Sexuality was not in fact a topic of discussion on the Town field trip. The neighborhood study focused on history, social and civil rights, the importance of diversity, and Harvey Milk. The school assured parents that the tour would be age appropriate and special care was put into selecting a guide with experience leading child-friendly tours.
But here’s where it gets good. Town School’s headmaster, Brewster Ely addressed the incensed mother in a public letter.
There are times in a school’s life when events become overshadowed by rumor. At these moments I feel compelled to step forward and provide the facts in an effort to curb misstatements and misunderstandings. Last week we had one of those moments in second grade, and I would like to provide both the factual background and a little perspective.
For several years now Town’s students, faculty and staff have participated in a Dia de Servicio, or Day of Service, which is designed to give our boys perspective on how they can make a small yet meaningful impact on their community. This year’s service opportunities ranged from having our eighth grade participate on a working farm in Marin to having kindergarteners stay on campus to make cookies for a bake sale to raise money for the people of Japan. The day occurs on the birthday of Cesar Chavez and is in honor of his commitment to effecting change. This year we were fortunate to have Mr. Chavez’s son-in-law speak to many of our boys prior to their day of service.
This year the second grade teachers and Town’s Diversity Director chose to have the second grade visit the Castro neighborhood. As part of the boys’ study of neighborhoods, they visit the Mission and Chinatown as well. The goal of introducing the boys to other communities is to give them an appreciation of different perspectives and views. The boys toured the Castro with a professional guide, teachers and parents.

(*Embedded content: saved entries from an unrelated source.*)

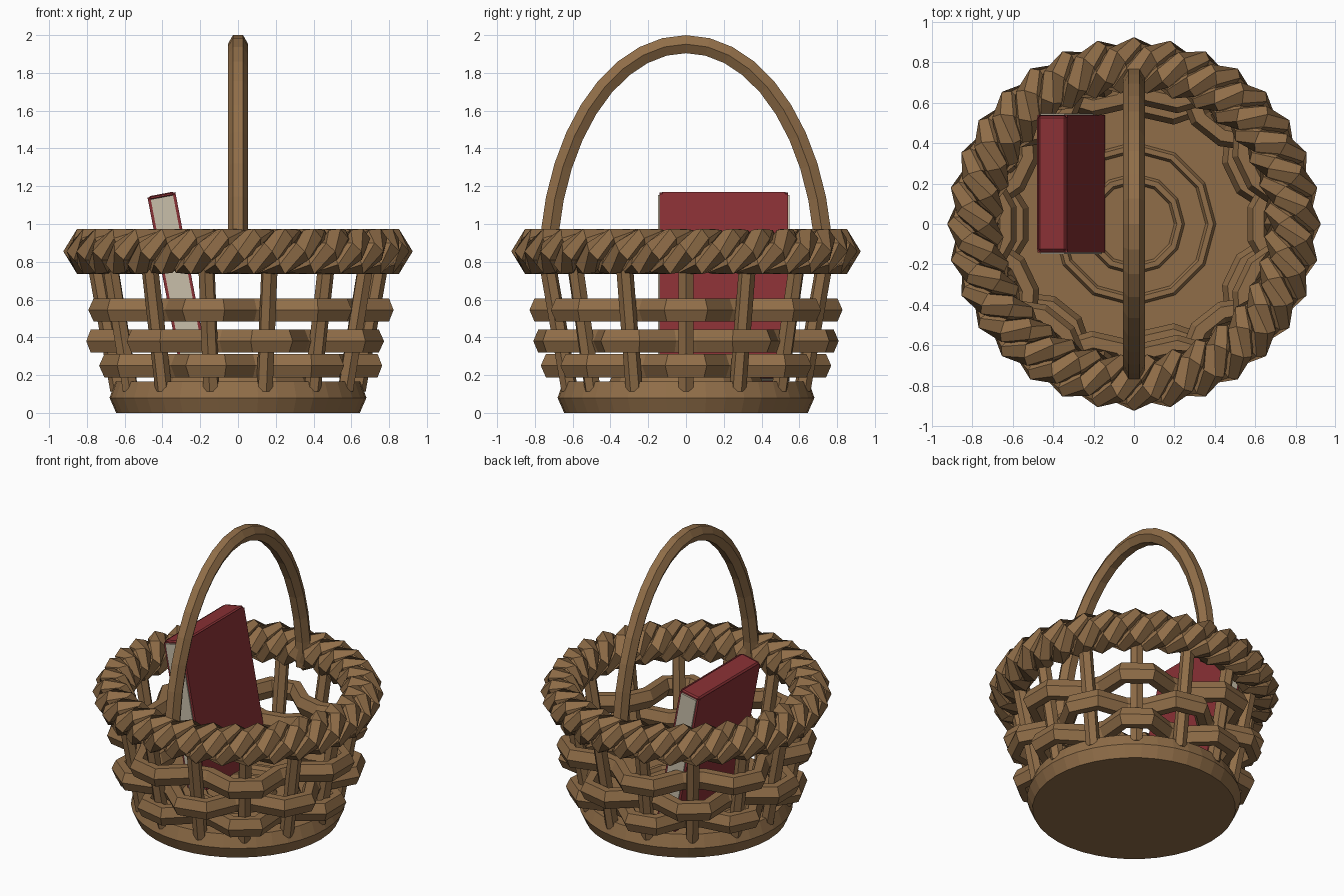
import bpy, bmesh
from math import sin, cos, pi, tau, radians
from mathutils import Vector, Matrix

if "Cube" in bpy.data.objects:
    bpy.data.objects.remove(bpy.data.objects["Cube"])


def material(name, rgb):
    m = bpy.data.materials.new(name)
    m.diffuse_color = (*rgb, 1)
    m.use_nodes = True
    m.node_tree.nodes["Principled BSDF"].inputs["Base Color"].default_value = m.diffuse_color
    return m


WICKER = material("wicker brown", (0.28, 0.155, 0.065))
RED = material("book red", (0.25, 0.03, 0.035))
CREAM = material("page cream", (0.58, 0.52, 0.40))


def finish(name, bm, mat):
    bmesh.ops.recalc_face_normals(bm, faces=bm.faces[:])
    me = bpy.data.meshes.new(name)
    bm.to_mesh(me)
    bm.free()
    me.materials.append(mat)
    ob = bpy.data.objects.new(name, me)
    bpy.context.collection.objects.link(ob)
    return ob


def polar(r, a, z):
    return Vector((r * cos(a), r * sin(a), z))


def tube(name, pts, normals, rn, rb, closed=True, sides=6):
    """Sweep a polygon along pts; one corner points along each normal."""
    bm = bmesh.new()
    n = len(pts)
    rings = []
    for i, p in enumerate(pts):
        a = pts[(i - 1) % n] if closed or i > 0 else p
        b = pts[(i + 1) % n] if closed or i < n - 1 else p
        t = (b - a).normalized()
        u = (normals[i] - t * normals[i].dot(t)).normalized()
        v = t.cross(u)
        rings.append([bm.verts.new(p + u * rn * cos(tau * k / sides) + v * rb * sin(tau * k / sides))
                      for k in range(sides)])
    for i in range(n if closed else n - 1):
        r, s = rings[i], rings[(i + 1) % n]
        for k in range(sides):
            j = (k + 1) % sides
            bm.faces.new((r[k], r[j], s[j], s[k]))
    if not closed:
        bm.faces.new(rings[0])
        bm.faces.new(rings[-1])
    return finish(name, bm, WICKER)


# Base: solid turned disc with a bulging edge
bm = bmesh.new()
prof = [(0.645, 0), (0.68, 0.08), (0.65, 0.165)]
rows = [[bm.verts.new(polar(r, tau * k / 40, z)) for k in range(40)] for r, z in prof]
for lo, hi in zip(rows, rows[1:]):
    for k in range(40):
        j = (k + 1) % 40
        bm.faces.new((lo[k], lo[j], hi[j], hi[k]))
bm.faces.new(rows[0])
bm.faces.new(rows[-1])
base = finish("base", bm, WICKER)

# Raised rings on the floor
for i, r in enumerate((0.225, 0.38)):
    angs = [tau * k / 12 for k in range(12)]
    tube(f"floor_ring_{i + 1}", [polar(r, a, 0.165) for a in angs],
         [polar(1, a, 0) for a in angs], 0.026, 0.028)

# Upright stakes
for i in range(14):
    a = tau * i / 14
    pts = [polar(0.61 + 0.18 * z, a, z) for z in (0.12, 0.86)]
    tube(f"stake_{i + 1}", pts, [polar(1, a, 0)] * 2, 0.045, 0.045, closed=False)

# Woven bands passing in and out of the stakes
for i, (z, mean, s) in enumerate(((0.25, 0.65, 1), (0.38, 0.69, -1), (0.545, 0.71, 1))):
    angs = [tau * (k + 0.5) / 28 for k in range(28)]
    pts = [polar(mean + s * (0.07 if cos(7 * a) > 0 else -0.07), a, z) for a in angs]
    tube(f"woven_band_{i + 1}", pts, [polar(1, a, 0) for a in angs], 0.056, 0.071)

# Twisted rope rim: one closed strand wrapping three times with 32 turns
pts, nrm = [], []
for k in range(32 * 6):
    phi = tau * k / 6
    a = phi * 3 / 32
    out = polar(cos(phi), a, sin(phi))
    pts.append(polar(0.787, a, 0.855) + out * 0.073)
    nrm.append(out)
tube("rope_rim", pts, nrm, 0.065, 0.065)

# Arched handle
pts = [Vector((0, 0.73 * cos(pi * k / 20), 0.77 + 1.182 * sin(pi * k / 20))) for k in range(21)]
tube("handle", pts, [Vector((1, 0, 0))] * 21, 0.054, 0.055, closed=False)


# Leaning book: cover with the spine on top, page block showing at the ends
def book_part(name, size, centre, mat, bevel=0):
    bm = bmesh.new()
    bmesh.ops.create_cube(bm, size=1, matrix=Matrix.Translation(centre) @ Matrix.Diagonal((*size, 1)))
    if bevel:
        top = [e for e in bm.edges if all(v.co.z > 0.9 for v in e.verts)]
        bmesh.ops.bevel(bm, geom=top, offset=bevel, segments=1, affect='EDGES')
    bm.transform(Matrix.Translation((-0.218, 0.2, 0.172)) @ Matrix.Rotation(radians(-10.8), 4, 'Y'))
    return finish(name, bm, mat)


book_part("book_spine", (0.15, 0.68, 0.02), (0, 0, 0.995), RED, 0.015)
for s, n in ((-1, "left"), (1, "right")):
    book_part(f"book_cover_{n}", (0.017, 0.68, 0.99), (s * 0.0665, 0, 0.495), RED)
book_part("book_pages", (0.12, 0.695, 0.98), (0, 0, 0.497), CREAM)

A stop of special interest was the Harvey Milk Elementary School, which is adorned with wonderful murals depicting Harvey Milk’s commitment to diversity. While at the school, the guide shared Harvey Milk’s analogy, likening a better world to a sandbox where all children play together harmoniously. The trip was a wonderful success.
A small number of second grade parents questioned the appropriateness of the trip. It is our responsibility at Town School to ensure that all boys within our care feel safe and validated. At Town we have long taught that it is important to be openminded about difference, and we are pleased that we have boys at school who have gay parents. A few families who felt uncomfortable with the Castro trip chose to keep their sons home, and we recognize their decision to do so.
One anonymous parent felt compelled to contact the local CBS News desk and register her unhappiness about the trip through the media. On Friday, CBS ran a story in which I was quoted as saying, “The school and the administration see the Castro as a respected community in San Francisco, and we want our students to develop an appreciation for whoever lives in our community.” In an unexpected way, this coverage provided the school and its leadership with a public forum to share the value we see in diversity and in fostering in our boys a respect for and understanding of difference.
It is my hope that these events ultimately engender an even greater appreciation for diversity and a respect for all people. I close with a statement from our Town School philosophy:
Town values being a diverse community that nurtures integrity, sensitivity and respect in its boys, and prepares them to become productive and contributing members of an ever-changing world.
Sincerely, Brewster Ely
Far from apologizing, Ely puts the parent in her place. Town School is teaching those kids how to be the best they can be, and discrimination doesn’t factor into that lesson plan in any way. The mother’s “concerns” were self-composed entirely from her own prejudices. Tell you story walking, lady.
Are you happy that Town School refused to back down on this one?